    • Eccentric Owl

      Justina, you are always one of the sweetest commenters and I feel like we’re friends in a way just through your comments! I would never want you to feel like you couldn’t speak up here or talk about your own life regardless of how you think it might differ from mine, because I sincerely care more about YOU than about anything you do that might go against what Christians believe (honestly, I see “Christian” groups that avoid/protest everything that goes against how they live and it doesn’t look like a pleasant life to live OR a very Christian one!). And I love hearing the little snippets about you; it’s never offended me that you mention your girlfriend, at all! So please don’t ever feel like you have to hold back in that regard.

      Thank you for ALL of your comments and your consistent visiting over the years! <3

  • JennyOH

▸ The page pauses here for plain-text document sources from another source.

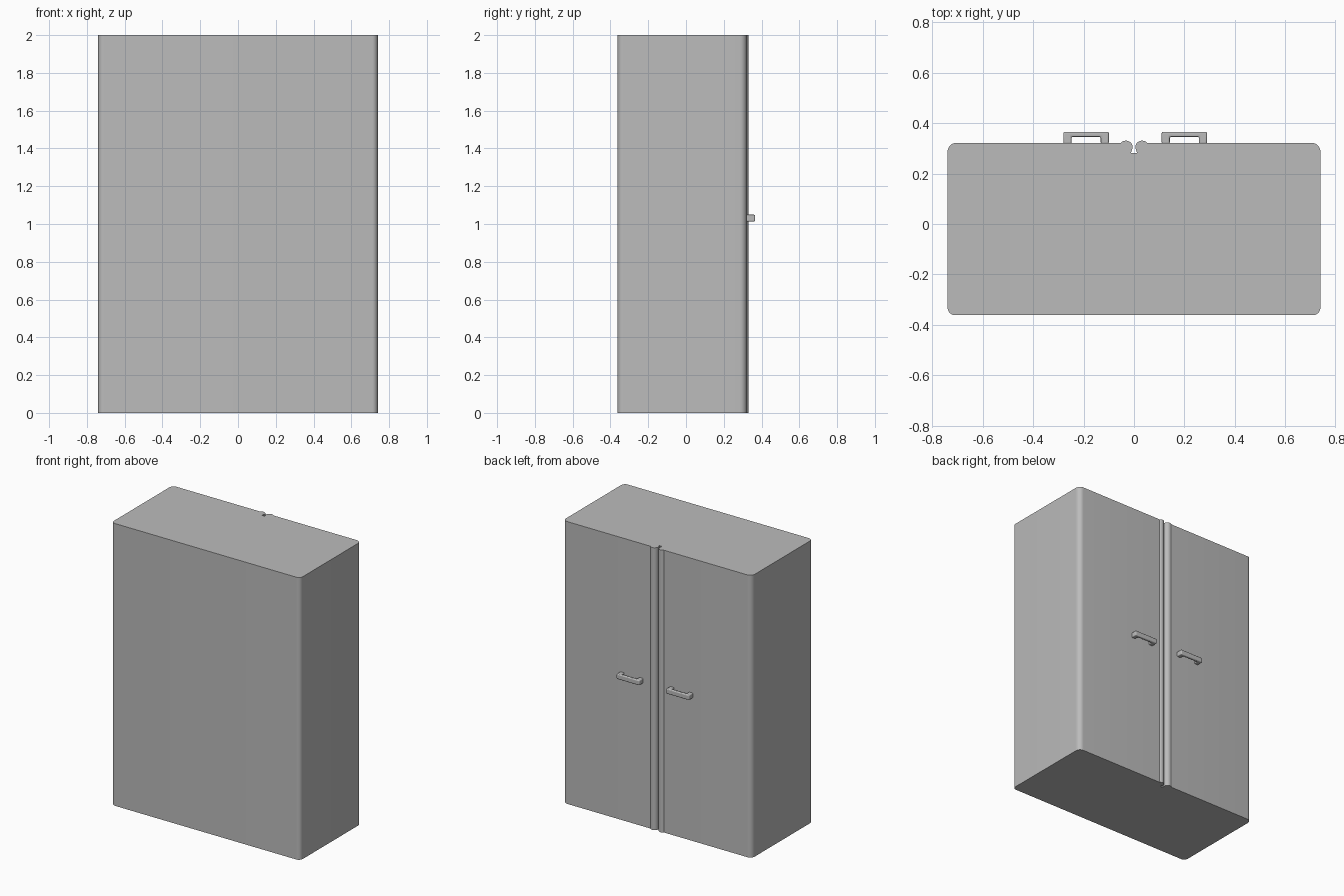
import bpy, bmesh
from math import cos, sin, pi, radians

cube = bpy.data.objects.get("Cube")
if cube:
    bpy.data.objects.remove(cube, do_unlink=True)

grey = bpy.data.materials.new("cabinet_grey")
grey.use_nodes = True
colour = (0.5, 0.5, 0.5, 1)
grey.diffuse_color = colour
grey.node_tree.nodes["Principled BSDF"].inputs["Base Color"].default_value = colour


def arc(cx, cy, r, start, end, steps=8):
    """Points along a circular arc, angles in degrees."""
    angles = [radians(start + (end - start) * i / steps) for i in range(steps + 1)]
    return [(cx + r * cos(a), cy + r * sin(a)) for a in angles]


def prism(name, outline, z0, z1, bevel=0):
    """Extrude a plan outline upward between two heights."""
    bm = bmesh.new()
    face = bm.faces.new([bm.verts.new((x, y, z0)) for x, y in outline])
    top = bmesh.ops.extrude_face_region(bm, geom=[face])
    verts = [v for v in top["geom"] if isinstance(v, bmesh.types.BMVert)]
    bmesh.ops.translate(bm, verts=verts, vec=(0, 0, z1 - z0))
    bmesh.ops.recalc_face_normals(bm, faces=bm.faces)
    mesh = bpy.data.meshes.new(name)
    bm.to_mesh(mesh)
    bm.free()
    mesh.materials.append(grey)
    obj = bpy.data.objects.new(name, mesh)
    bpy.context.collection.objects.link(obj)
    if bevel:
        mod = obj.modifiers.new("Soft edges", "BEVEL")
        mod.width = bevel
        mod.segments = 3
    bpy.ops.object.select_all(action="DESELECT")
    obj.select_set(True)
    bpy.context.view_layer.objects.active = obj
    bpy.ops.object.shade_smooth_by_angle(angle=radians(35))
    return obj


W, FRONT, SEAM, BACK, H = 0.74, -0.362, 0.282, 0.322, 2.0

# Carcass with rounded upright corners on the plain side
r = 0.03
prism("cabinet_body",
      arc(-W + r, FRONT + r, r, 180, 270) + arc(W - r, FRONT + r, r, 270, 360)
      + [(W, SEAM), (-W, SEAM)], 0, H)

for side, s in (("left", 1), ("right", -1)):
    # Door with a rounded outer corner and a round bead along the meeting edge
    r = 0.035
    outline = ([(0.012, SEAM), (W, SEAM)] + arc(W - r, BACK - r, r, 0, 90)
               + arc(0.032, 0.304, 0.027, 42, 180, 12))
    prism(side + "_door", [(s * x, y) for x, y in outline], 0, H)

    # Bracket handle
    a, b, t = 0.105 + 0.005 * s, 0.285 + 0.005 * s, 0.02
    y0, y1 = BACK - 0.004, 0.366
    bracket = [(a, y0), (a, y1), (b, y1), (b, y0),
               (b - t - 0.012, y0), (b - t - 0.012, y1 - t),
               (a + t + 0.012, y1 - t), (a + t + 0.012, y0)]
    prism(side + "_handle", [(s * x, y) for x, y in bracket], 1.013, 1.049, 0.006)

    As a non-Christian living in the bible belt, it’s really refreshing for me to hear from people like you, who try to live like the wise man/woman you wrote about in this post. Your faith is an important part of who you are, so I hope you will always feel ok talking about it here, in your own space. Thanks for sharing your thoughts – I love reading your blog and I know it can’t always be easy to put yourself out there <3

    • Eccentric Owl

      Thank you, Jenny! I do feel okay to talk about it here, but I think first and foremost I wanted to be comfortable in myself that I WANTED to put certain things out there, you know? Because saying certain things changes the perception people have of you when all they have to go on is the internet and have never met you in person, so something I say about my faith might have been something that misrepresents me. I might occasionally talk about it more now, but it’s something I want to always give careful thought to, because I want people to feel comfortable speaking to me no matter who they are, how they live, or what they believe! <3

  • Jamie Rose // Petite Panoply

    I live in the bible belt and Christians who don’t constantly spout their ideas on every single platform possible are so refreshing. (I know not all are like that, but the very loud and extreme drown out the moderates.) I definitely understand what you’re saying and agree with the point that there’s no dialogue or connection if you’re just typing your beliefs out. Associating with certain opinions can give an incorrect impression if you don’t get the whole picture too.
    The internet is just so much nicer if people aren’t having internet arguments. Do those even ever change anybody’s opinion?
    Anyway, I think this was a great post! I always enjoy reading your blog and love that people can be blog friends without having the same personal beliefs.

    • Finding Femme

      I’m quite shy, so I regularly come places to comment, and seek out someone who has said what I wanted to say and then upvote them and leave. Jamie, you’ve basically written exactly what I was going to write so…upvote for you.


  • Emily

    What a thoughtful post! I really appreciate what you’re saying here about how thoughtful discussions can’t always take place in this environment. I am definitely one who is quick to jump into debates without stopping to think first โ€” it’s in my nature. I think out loud and I really enjoy engaging with people about their views. But I really hear what you are saying about there being a time and a place for conversations on controversial, complex topics – something for me to think about. I write a newspaper column so I get really used to a) being able to carefully craft my words and then b) being able to sort of plop it out there to the world and, quite honestly, not have a lot of people engage with it. But it’s very different online!

  • Finding Femme

    This is another post I have felt a great affinity with. I’m an atheist, and have debated sharing my perspective on the world, so I keep it out of my blog content all together. I like your approach though. I feel I have grown a lot, reading so many of your posts today! ๐Ÿ˜€

    On this topic, one of my staff made a great point today, so I thought I would share: be a campfire, not a bush fire. She talked to me about a seminar that spoke about encouraging other people to be themselves, and letting them come to you if they want to share your knowledge, instead of blasting through whether other people like it or not. Seemed poignant, today. <3